→ **Data for the task**

________________________________________

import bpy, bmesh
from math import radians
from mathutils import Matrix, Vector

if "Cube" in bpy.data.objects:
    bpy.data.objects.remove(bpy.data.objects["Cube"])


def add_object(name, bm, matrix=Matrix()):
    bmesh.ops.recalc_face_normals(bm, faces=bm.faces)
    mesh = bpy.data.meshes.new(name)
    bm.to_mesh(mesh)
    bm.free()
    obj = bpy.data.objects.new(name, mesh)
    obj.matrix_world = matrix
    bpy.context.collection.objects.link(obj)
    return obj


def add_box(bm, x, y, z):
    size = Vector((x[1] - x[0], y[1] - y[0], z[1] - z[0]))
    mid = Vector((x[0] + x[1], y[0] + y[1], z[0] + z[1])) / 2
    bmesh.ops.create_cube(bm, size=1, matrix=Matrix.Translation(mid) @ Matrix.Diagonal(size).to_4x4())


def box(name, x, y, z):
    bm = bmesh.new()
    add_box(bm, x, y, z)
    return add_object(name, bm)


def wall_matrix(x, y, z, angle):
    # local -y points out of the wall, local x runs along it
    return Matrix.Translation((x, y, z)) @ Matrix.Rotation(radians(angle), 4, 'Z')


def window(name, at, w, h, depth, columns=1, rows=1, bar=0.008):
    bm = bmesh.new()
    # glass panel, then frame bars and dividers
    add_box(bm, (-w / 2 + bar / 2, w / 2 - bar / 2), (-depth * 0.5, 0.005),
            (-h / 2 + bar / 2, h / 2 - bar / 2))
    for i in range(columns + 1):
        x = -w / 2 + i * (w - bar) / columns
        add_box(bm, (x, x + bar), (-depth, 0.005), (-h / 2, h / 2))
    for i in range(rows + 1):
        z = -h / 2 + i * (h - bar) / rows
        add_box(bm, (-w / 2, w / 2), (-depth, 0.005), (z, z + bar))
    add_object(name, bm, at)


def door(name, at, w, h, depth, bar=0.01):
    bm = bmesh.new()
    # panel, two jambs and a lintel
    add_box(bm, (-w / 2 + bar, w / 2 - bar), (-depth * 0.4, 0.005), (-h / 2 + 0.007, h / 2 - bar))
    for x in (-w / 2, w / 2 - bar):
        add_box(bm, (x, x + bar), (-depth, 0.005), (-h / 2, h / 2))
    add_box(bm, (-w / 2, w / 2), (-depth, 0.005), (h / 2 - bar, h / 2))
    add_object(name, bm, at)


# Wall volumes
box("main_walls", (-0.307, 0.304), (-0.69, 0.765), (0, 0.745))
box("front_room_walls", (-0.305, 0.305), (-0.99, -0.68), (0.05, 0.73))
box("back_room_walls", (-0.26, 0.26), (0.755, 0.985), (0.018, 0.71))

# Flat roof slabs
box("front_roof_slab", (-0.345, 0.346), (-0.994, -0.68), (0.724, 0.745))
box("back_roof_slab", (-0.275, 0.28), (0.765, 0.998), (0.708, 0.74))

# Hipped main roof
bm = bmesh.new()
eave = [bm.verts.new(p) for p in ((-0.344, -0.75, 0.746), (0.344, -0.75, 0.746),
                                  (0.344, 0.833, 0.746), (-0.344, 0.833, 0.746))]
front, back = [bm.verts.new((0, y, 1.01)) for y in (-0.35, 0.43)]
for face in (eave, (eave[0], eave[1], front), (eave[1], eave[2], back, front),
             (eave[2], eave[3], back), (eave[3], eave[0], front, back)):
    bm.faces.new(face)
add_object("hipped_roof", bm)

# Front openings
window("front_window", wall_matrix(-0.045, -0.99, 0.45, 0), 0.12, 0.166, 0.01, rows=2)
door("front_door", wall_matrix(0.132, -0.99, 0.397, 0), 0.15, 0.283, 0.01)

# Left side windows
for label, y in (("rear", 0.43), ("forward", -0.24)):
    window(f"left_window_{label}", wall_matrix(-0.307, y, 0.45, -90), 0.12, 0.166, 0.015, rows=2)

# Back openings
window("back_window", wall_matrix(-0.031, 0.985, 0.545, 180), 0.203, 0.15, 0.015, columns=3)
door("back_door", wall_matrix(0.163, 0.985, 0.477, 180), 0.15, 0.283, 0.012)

________________________________________

→ **The task**
Repeat every record above precisely.

→ **Answer for this exercise**
import bpy, bmesh
from math import radians
from mathutils import Matrix, Vector

if "Cube" in bpy.data.objects:
    bpy.data.objects.remove(bpy.data.objects["Cube"])


def add_object(name, bm, matrix=Matrix()):
    bmesh.ops.recalc_face_normals(bm, faces=bm.faces)
    mesh = bpy.data.meshes.new(name)
    bm.to_mesh(mesh)
    bm.free()
    obj = bpy.data.objects.new(name, mesh)
    obj.matrix_world = matrix
    bpy.context.collection.objects.link(obj)
    return obj


def add_box(bm, x, y, z):
    size = Vector((x[1] - x[0], y[1] - y[0], z[1] - z[0]))
    mid = Vector((x[0] + x[1], y[0] + y[1], z[0] + z[1])) / 2
    bmesh.ops.create_cube(bm, size=1, matrix=Matrix.Translation(mid) @ Matrix.Diagonal(size).to_4x4())


def box(name, x, y, z):
    bm = bmesh.new()
    add_box(bm, x, y, z)
    return add_object(name, bm)


def wall_matrix(x, y, z, angle):
    # local -y points out of the wall, local x runs along it
    return Matrix.Translation((x, y, z)) @ Matrix.Rotation(radians(angle), 4, 'Z')


def window(name, at, w, h, depth, columns=1, rows=1, bar=0.008):
    bm = bmesh.new()
    # glass panel, then frame bars and dividers
    add_box(bm, (-w / 2 + bar / 2, w / 2 - bar / 2), (-depth * 0.5, 0.005),
            (-h / 2 + bar / 2, h / 2 - bar / 2))
    for i in range(columns + 1):
        x = -w / 2 + i * (w - bar) / columns
        add_box(bm, (x, x + bar), (-depth, 0.005), (-h / 2, h / 2))
    for i in range(rows + 1):
        z = -h / 2 + i * (h - bar) / rows
        add_box(bm, (-w / 2, w / 2), (-depth, 0.005), (z, z + bar))
    add_object(name, bm, at)


def door(name, at, w, h, depth, bar=0.01):
    bm = bmesh.new()
    # panel, two jambs and a lintel
    add_box(bm, (-w / 2 + bar, w / 2 - bar), (-depth * 0.4, 0.005), (-h / 2 + 0.007, h / 2 - bar))
    for x in (-w / 2, w / 2 - bar):
        add_box(bm, (x, x + bar), (-depth, 0.005), (-h / 2, h / 2))
    add_box(bm, (-w / 2, w / 2), (-depth, 0.005), (h / 2 - bar, h / 2))
    add_object(name, bm, at)


# Wall volumes
box("main_walls", (-0.307, 0.304), (-0.69, 0.765), (0, 0.745))
box("front_room_walls", (-0.305, 0.305), (-0.99, -0.68), (0.05, 0.73))
box("back_room_walls", (-0.26, 0.26), (0.755, 0.985), (0.018, 0.71))

# Flat roof slabs
box("front_roof_slab", (-0.345, 0.346), (-0.994, -0.68), (0.724, 0.745))
box("back_roof_slab", (-0.275, 0.28), (0.765, 0.998), (0.708, 0.74))

# Hipped main roof
bm = bmesh.new()
eave = [bm.verts.new(p) for p in ((-0.344, -0.75, 0.746), (0.344, -0.75, 0.746),
                                  (0.344, 0.833, 0.746), (-0.344, 0.833, 0.746))]
front, back = [bm.verts.new((0, y, 1.01)) for y in (-0.35, 0.43)]
for face in (eave, (eave[0], eave[1], front), (eave[1], eave[2], back, front),
             (eave[2], eave[3], back), (eave[3], eave[0], front, back)):
    bm.faces.new(face)
add_object("hipped_roof", bm)

# Front openings
window("front_window", wall_matrix(-0.045, -0.99, 0.45, 0), 0.12, 0.166, 0.01, rows=2)
door("front_door", wall_matrix(0.132, -0.99, 0.397, 0), 0.15, 0.283, 0.01)

# Left side windows
for label, y in (("rear", 0.43), ("forward", -0.24)):
    window(f"left_window_{label}", wall_matrix(-0.307, y, 0.45, -90), 0.12, 0.166, 0.015, rows=2)

# Back openings
window("back_window", wall_matrix(-0.031, 0.985, 0.545, 180), 0.203, 0.15, 0.015, columns=3)
door("back_door", wall_matrix(0.163, 0.985, 0.477, 180), 0.15, 0.283, 0.012)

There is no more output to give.